I took a roll of Fomapan Classic 100 along with my Pentax ZX10 35mm film camera and headed downtown to meet my friend Gabrielle for a quick lunchtime photoshoot. The fact that it was midday did not go unnoticed, and was actually the point of the shoot. I wanted to see how well the film would react in such high contrast situations.
While we did shoot some photos with the sun in play, I also took a handful of shots using available shade to even out the light on her face. The preferred way to do portrait photography on a sunny day would be to seek out shade and shadow areas to place your subject, so the light is even on their body and especially their face. But if you want to get creative, or use high-key lighting directly from the sun, you can certainly break some rules and have some fun with it as well. That's what we did on this particular day using the black and white film.
Out of the 24 exposures there were about a dozen good shots, with the other half either a bit soft in the focusing, or a little under-exposed. But enough came out crisp and sharp that I was happy with both the camera and the film. The Fomapan Classic 100 was a bit flat, which some may find preferable. I like contrast, natural if possible, though it's easy enough to add in post since I edit and catalog everything in Lightroom.
I used Kodak HC-110 @68' F for about 7 minutes, and was fairly pleased with the results. Some of the photos were a bit soft in the focus, but I'm not sure if I had the AutoFocus set on pinpoint or area-auto, which would explain the 'out of focus' shots on the bench toward the end of the video.
The grain was as would be expected for 100 ISO film, fine but noticeable, as it should be. There were no outstanding negatives to this film, other than it was a bit flat with not much contrast. However, again, I don't know if this is due to developing process, or the film characteristics itself.

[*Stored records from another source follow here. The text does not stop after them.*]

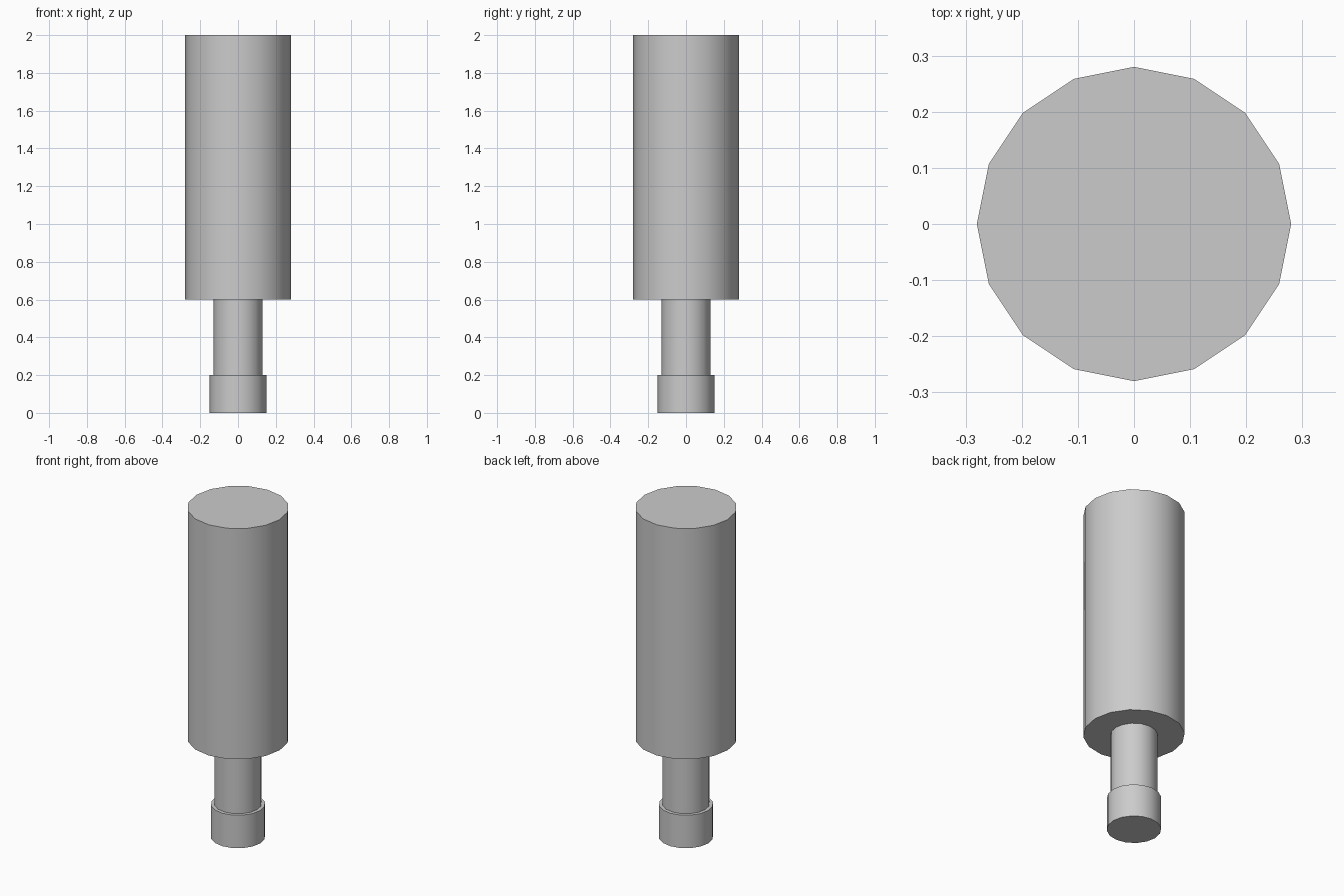
import bpy
import math

cube = bpy.data.objects.get("Cube")
if cube:
    bpy.data.objects.remove(cube, do_unlink=True)

grey = bpy.data.materials.new("plain_grey")
grey.use_nodes = True
colour = (0.6, 0.6, 0.6, 1)
grey.diffuse_color = colour
grey.node_tree.nodes["Principled BSDF"].inputs["Base Color"].default_value = colour


def cylinder(name, radius, bottom, top):
    """Upright sixteen-sided cylinder with smooth sides and sharp rims."""
    bpy.ops.mesh.primitive_cylinder_add(
        vertices=16, radius=radius, depth=top - bottom,
        location=(0, 0, (bottom + top) / 2))
    part = bpy.context.object
    part.name = name
    part.data.materials.append(grey)
    bpy.ops.object.shade_smooth_by_angle(angle=math.radians(30))


# Grip cap, narrow grip and wide head, stacked from the ground up
cylinder("grip_cap", 0.15, 0, 0.2)
cylinder("grip", 0.13, 0.2, 0.6)
cylinder("head", 0.28, 0.6, 2)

I will be using more Fomapan 100 Classic both for portrait and landscape work to continue the comparison's and reviews. I will also be reviewing Kentmere and Arista EDU Ultra, and making comparisons between the inexpensive black and white films easily available on the market.